Since the cauldron got lit on 24 August for the Opening Ceremony, Worldwide Paralympic Partner Ottobock has been at hand providing 24-hour technical service to ensure Para athletes can focus purely on their sport, and in turn, paving the way for good sportsmanship and fair competition.
Peter Franzel, Head of Global Events Exhibitions & Sports at Ottobock, said: “It's about giving athletes a stage to show their performance and compete. Everyone in the Paralympic Movement is doing their part, and it is only because of this teamwork and trusting cooperation that the Paralympic Games are such a great event that also gains more attention every time. Our commitment may run a little behind the scenes. The International Paralympic Committee also supports us in making Ottobock’s service to the Paralympics public.”

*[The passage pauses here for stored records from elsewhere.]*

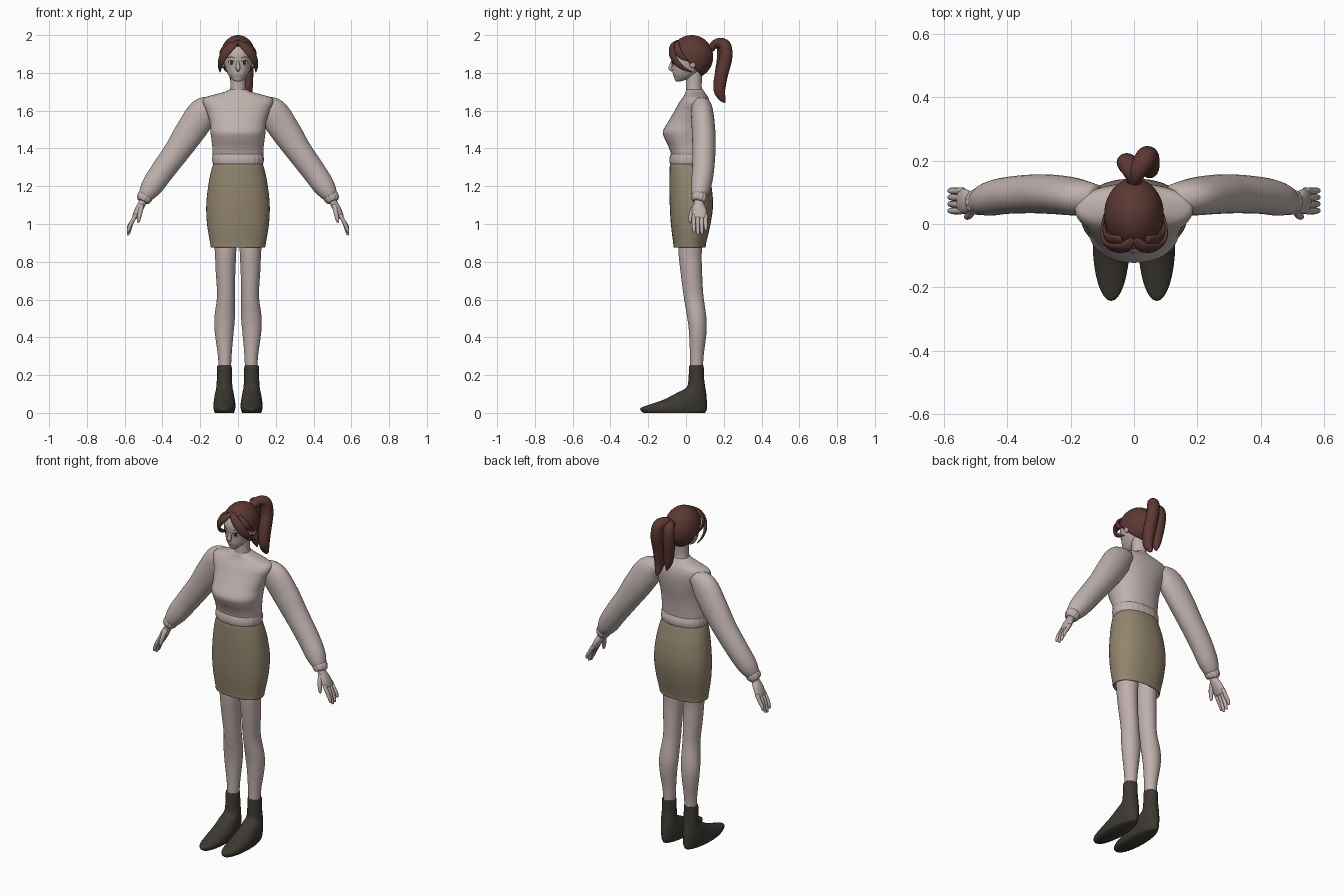
import bpy, bmesh, math
from mathutils import Vector, Matrix
from mathutils.bvhtree import BVHTree


def material(name, rgb):
    m = bpy.data.materials.new(name)
    m.diffuse_color = (*rgb, 1)
    return m


SKIN = material("skin", (0.52, 0.43, 0.41))
CLOTH = material("blouse cloth", (0.52, 0.44, 0.42))
TAN = material("skirt tan", (0.29, 0.235, 0.155))
BOOT = material("boot leather", (0.046, 0.041, 0.032))
HAIR = material("hair brown", (0.105, 0.040, 0.033))
WHITE = material("eye white", (0.65, 0.6, 0.58))
DARK = material("eye dark", (0.05, 0.02, 0.018))


def spline(rows, n):
    # smooth interpolation through control rows
    out = []
    for i in range(len(rows) - 1):
        a, b, c, d = (rows[max(0, min(len(rows) - 1, i + k))] for k in (-1, 0, 1, 2))
        for s in range(n):
            t = s / n
            out.append([0.5 * (2 * q + (r - p) * t + (2 * p - 5 * q + 4 * r - w) * t * t
                               + (3 * q - p - 3 * r + w) * t ** 3)
                        for p, q, r, w in zip(a, b, c, d)])
    return out + [list(rows[-1])]


def finish(name, bm, mat, mirror=False):
    bmesh.ops.recalc_face_normals(bm, faces=bm.faces)
    for f in bm.faces:
        f.smooth = True
    me = bpy.data.meshes.new(name)
    bm.to_mesh(me)
    bm.free()
    me.materials.append(mat)
    ob = bpy.data.objects.new(name, me)
    bpy.context.collection.objects.link(ob)
    if mirror:
        ob.modifiers.new("mirror", "MIRROR").use_mirror_merge = False
    return ob


def loft(name, rings, mat, mirror=False, seg=32, p=2.0, wave=0, k=0):
    # rings: (centre, u axis, v axis, u radius, v radius)
    bm = bmesh.new()
    loops = []
    for c, u, v, ru, rv in rings:
        loop = []
        for j in range(seg):
            a = 2 * math.pi * j / seg
            ca, sa = math.cos(a), math.sin(a)
            w = 1 + wave * math.sin(k * a)
            x = math.copysign(abs(ca) ** (2 / p), ca) * ru * w
            y = math.copysign(abs(sa) ** (2 / p), sa) * rv * w
            loop.append(bm.verts.new(c + u * x + v * y))
        loops.append(loop)
    for a, b in zip(loops, loops[1:]):
        for j in range(seg):
            bm.faces.new((a[j], a[(j + 1) % seg], b[(j + 1) % seg], b[j]))
    bm.faces.new(loops[0][::-1])
    bm.faces.new(loops[-1])
    return finish(name, bm, mat, mirror)


def body(name, rows, mat, x=0.0, n=5, **kw):
    # horizontal slices: (z, half width, front y, back y)
    X, Y = Vector((1, 0, 0)), Vector((0, 1, 0))
    rings = [(Vector((x, (f + b) / 2, z)), X, Y, max(r, .002), max((b - f) / 2, .002))
             for z, r, f, b in spline(rows, n)]
    return loft(name, rings, mat, **kw)


def tube(name, rows, mat, n=5, ref=(0, 1, 0), **kw):
    # path points: (x, y, z, radius along ref, radius across)
    pts = spline(rows, n)
    rings = []
    for i, r in enumerate(pts):
        t = (Vector(pts[min(i + 1, len(pts) - 1)][:3]) - Vector(pts[max(i - 1, 0)][:3])).normalized()
        u = Vector(ref)
        u = (u - t * u.dot(t)).normalized()
        rings.append((Vector(r[:3]), u, t.cross(u), max(r[3], .001), max(r[4], .001)))
    return loft(name, rings, mat, **kw)


def ball(name, loc, size, mat, mirror=False):
    bm = bmesh.new()
    bmesh.ops.create_uvsphere(bm, u_segments=32, v_segments=20, radius=1,
                              matrix=Matrix.Translation(loc) @ Matrix.Diagonal((*size, 1)))
    return finish(name, bm, mat, mirror)


# Blouse, with gathered hem
body("blouse", [(1.325, .125, -.078, .10), (1.37, .134, -.08, .10), (1.41, .136, -.093, .103),
                (1.45, .141, -.112, .107), (1.49, .146, -.122, .113), (1.54, .15, -.095, .122),
                (1.60, .168, -.06, .128), (1.64, .185, -.038, .126), (1.668, .178, -.018, .118),
                (1.685, .125, -.008, .108), (1.70, .07, -.003, .098), (1.712, .045, .002, .09)],
     CLOTH, p=2.2, seg=48)
body("blouse_hem", [(1.31, .122, -.075, .10), (1.32, .133, -.085, .108), (1.345, .136, -.087, .11),
                    (1.37, .133, -.081, .102)], CLOTH, p=2.2, seg=96, wave=.008, k=24)

# Puffed sleeves and cuffs
tube("sleeve", [(.12, .08, 1.635, .045, .04), (.18, .085, 1.595, .058, .078),
                (.25, .093, 1.495, .062, .079), (.32, .095, 1.39, .061, .069),
                (.40, .09, 1.28, .058, .063), (.452, .08, 1.205, .054, .058),
                (.482, .072, 1.16, .044, .045), (.495, .07, 1.14, .034, .034)],
     CLOTH, mirror=True)
tube("cuff", [(.482, .071, 1.163, .034, .034), (.492, .07, 1.145, .041, .04),
              (.503, .069, 1.124, .036, .034), (.506, .068, 1.118, .025, .022)],
     CLOTH, mirror=True, seg=64, wave=.04, k=12)

# Hands
tube("palm", [(.49, .069, 1.145, .025, .022), (.507, .068, 1.11, .026, .02),
              (.527, .07, 1.075, .038, .02), (.545, .073, 1.04, .04, .015),
              (.55, .073, 1.03, .034, .01)], SKIN, mirror=True, seg=20)
for i, tip in enumerate((.955, .94, .945, .965)):
    y = .042 + .021 * i
    tube(f"finger_{i + 1}", [(.54, y, 1.05, .011, .011), (.562, y - .001, 1.01, .011, .011),
                             (.576, y, tip + .025, .010, .010), (.582, y, tip + .005, .007, .007),
                             (.583, y, tip, .002, .002)], SKIN, mirror=True, seg=10, n=3)
tube("thumb", [(.51, .052, 1.10, .014, .013), (.517, .033, 1.065, .014, .013),
               (.525, .024, 1.03, .011, .011), (.528, .022, 1.012, .007, .007),
               (.529, .022, 1.006, .002, .002)], SKIN, mirror=True, seg=10, n=3)

# Skirt, hem folded inwards
body("skirt", [(1.328, .115, -.07, .095), (1.318, .130, -.084, .107), (1.27, .145, -.087, .12),
               (1.2, .158, -.088, .135), (1.1, .168, -.086, .143), (1.0, .164, -.08, .13),
               (.90, .148, -.068, .107), (.878, .144, -.066, .104), (.884, .136, -.058, .097),
               (.95, .13, -.052, .092)], TAN, p=2.25, seg=48)

# Legs
tube("leg", [(.07, .03, 1.0, .065, .07), (.066, .022, .86, .057, .062), (.066, .028, .75, .052, .057),
             (.064, .04, .62, .047, .052), (.071, .058, .5, .054, .05), (.073, .062, .42, .049, .046),
             (.07, .057, .3, .036, .036), (.07, .055, .2, .032, .034)],
     SKIN, ref=(1, 0, 0), mirror=True)

# Pointed ankle boots
body("boot", [(.24, .033, .023, .088), (.25, .036, .02, .091), (.24, .039, .016, .094),
              (.18, .040, .013, .096), (.135, .043, .003, .102), (.105, .049, -.05, .107),
              (.07, .055, -.118, .11), (.045, .058, -.19, .111), (.028, .058, -.238, .111),
              (.012, .055, -.24, .108), (.0, .05, -.225, .10)], BOOT, x=.072, mirror=True, n=4)

# Neck and head
body("neck", [(1.66, .055, -.005, .10), (1.70, .045, .0, .088), (1.74, .04, .0, .083),
              (1.82, .042, .0, .09)], SKIN)
head = body("head", [(1.755, .012, -.052, -.03), (1.76, .024, -.058, -.01), (1.775, .040, -.063, .03),
                     (1.795, .054, -.070, .06), (1.825, .067, -.072, .09), (1.87, .077, -.078, .115),
                     (1.91, .078, -.076, .12), (1.95, .066, -.05, .108), (1.975, .04, -.015, .08)],
            SKIN, p=2.15, seg=48)
tube("nose", [(0, -.070, 1.868, .004, .006), (0, -.078, 1.845, .009, .008),
              (0, -.083, 1.823, .012, .010), (0, -.073, 1.811, .006, .005)], SKIN,
     ref=(1, 0, 0), seg=14)
ball("ear", (.080, .035, 1.855), (.010, .018, .030), SKIN, True)

# Painted face details, wrapped onto the head as thin plates
tree = BVHTree.FromPolygons([v.co.copy() for v in head.data.vertices],
                            [tuple(p.vertices) for p in head.data.polygons])


def plate(name, cx, cz, rx, rz, lift, mat, bend=0.0):
    bm = bmesh.new()
    bmesh.ops.create_grid(bm, x_segments=10, y_segments=6, size=1)
    for v in bm.verts:
        x, y = v.co.x, v.co.y
        dx, dz = x * math.sqrt(1 - y * y / 2), y * math.sqrt(1 - x * x / 2)
        px, pz = cx + dx * rx, cz + dz * rz - bend * dx * dx
        hit = tree.ray_cast(Vector((px, -1, pz)), Vector((0, 1, 0)))[0]
        v.co = (px, (hit.y if hit else -.05) - lift, pz)
    ob = finish(name, bm, mat, True)
    ob.modifiers.new("thickness", "SOLIDIFY").thickness = .001


plate("eye_white", .036, 1.855, .016, .010, .001, WHITE)
plate("iris", .035, 1.855, .008, .010, .0025, DARK)
plate("eyelash", .037, 1.866, .018, .0025, .003, DARK, .006)
plate("eyebrow", .037, 1.885, .018, .0028, .002, HAIR, .005)

# Hair cap, cut along a slanted hairline
bm = bmesh.new()
bmesh.ops.create_uvsphere(bm, u_segments=48, v_segments=32, radius=1,
                          matrix=Matrix.Translation((0, .03, 1.885)) @ Matrix.Diagonal((.094, .114, .115, 1)))
bmesh.ops.bisect_plane(bm, geom=bm.verts[:] + bm.edges[:] + bm.faces[:], plane_co=(0, -.06, 1.937),
                       plane_no=(0, -.16, -.15), clear_outer=True)
cap = finish("hair_cap", bm, HAIR)
cap.modifiers.new("thickness", "SOLIDIFY").thickness = .008

# Parted fringe sweeping back past the temples
tube("fringe", [(.002, -.048, 1.968, .006, .012), (.03, -.073, 1.945, .010, .022),
                (.068, -.074, 1.905, .010, .025), (.091, -.052, 1.858, .008, .020),
                (.097, -.015, 1.825, .006, .012), (.094, .03, 1.805, .002, .003)],
     HAIR, ref=(.6, -.8, 0), mirror=True, seg=16)
tube("side_lock", [(.04, -.05, 1.96, .008, .015), (.08, -.045, 1.92, .009, .02),
                   (.092, -.02, 1.885, .006, .014), (.092, .01, 1.865, .002, .003)],
     HAIR, ref=(.9, -.4, 0), mirror=True, seg=16)

# Ponytail of two locks and a tie
tube("ponytail_right", [(.0, .125, 1.925, .018, .018), (.012, .165, 1.958, .027, .024),
                        (.035, .205, 1.945, .034, .032), (.044, .211, 1.88, .035, .034),
                        (.047, .187, 1.79, .034, .035), (.05, .177, 1.71, .027, .031),
                        (.05, .195, 1.66, .016, .016), (.05, .207, 1.642, .002, .002)],
     HAIR, ref=(1, 0, 0), seg=20)
tube("ponytail_left", [(.0, .125, 1.925, .016, .016), (-.008, .16, 1.95, .025, .02),
                       (-.02, .19, 1.93, .032, .028), (-.022, .193, 1.87, .032, .03),
                       (-.016, .182, 1.79, .030, .03), (-.008, .178, 1.72, .022, .024),
                       (-.002, .186, 1.675, .002, .002)],
     HAIR, ref=(1, 0, 0), seg=20)
ball("hair_tie", (0, .142, 1.937), (.026, .014, .024), HAIR)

It is a service that Ottobock, the leading global supplier in prosthetics and rehabilitation, has provided since Seoul 1988, where four Australian Ottobock professionals attended to provide technical assistance. Over the years, this improvised workshop developed into a major feature, and Ottobock has been at all the Paralympic Games ever since.
At the 2016 Paralympic Games in Rio, a 100-strong team made up of members from 29 countries provided technical services. The technicians put in over 10,400 hours of work, completing 2,408 repairs for a total of 1,667 athletes from 134 countries.
Tokyo 2020 will be the first time with a 3D printer in the Repair Service Centre, which will be used for small and individual printings, such as hand or finger orthoses or protectors. The Repair Centre will be located in the Athlete Village and at 12 competition venues, and services will also include:
• 106-member technical service team
• 22 languages spoken
• 18 metric tonnes of equipment and machinery
• 17,300 spare parts
• 2,000 expected repairs
“A classic (repair story) at the Paralympics is the rush to the workshop before the Opening and Closing Ceremonies,” Franzel explained. “Whenever an athlete in a wheelchair is selected as a flag bearer, he or she has come to our workshop. Somehow the flag has to be attached to the wheelchair. And so we regularly build flag devices.
“One year, a team that played a wheelchair sport appeared at the workshop. The regulations had changed, so that their wheelchairs minimally no longer met the standard. Without further ado, the wheelchairs of the entire team were disassembled and reassembled to comply with the regulations. The team was able to participate.
“For the athletes it is elementary to have a Repair Service Centre. They have trained for years for their competition. The equipment must also be in good condition. A broken prosthesis or a broken wheelchair could mean the end - this must be avoided.”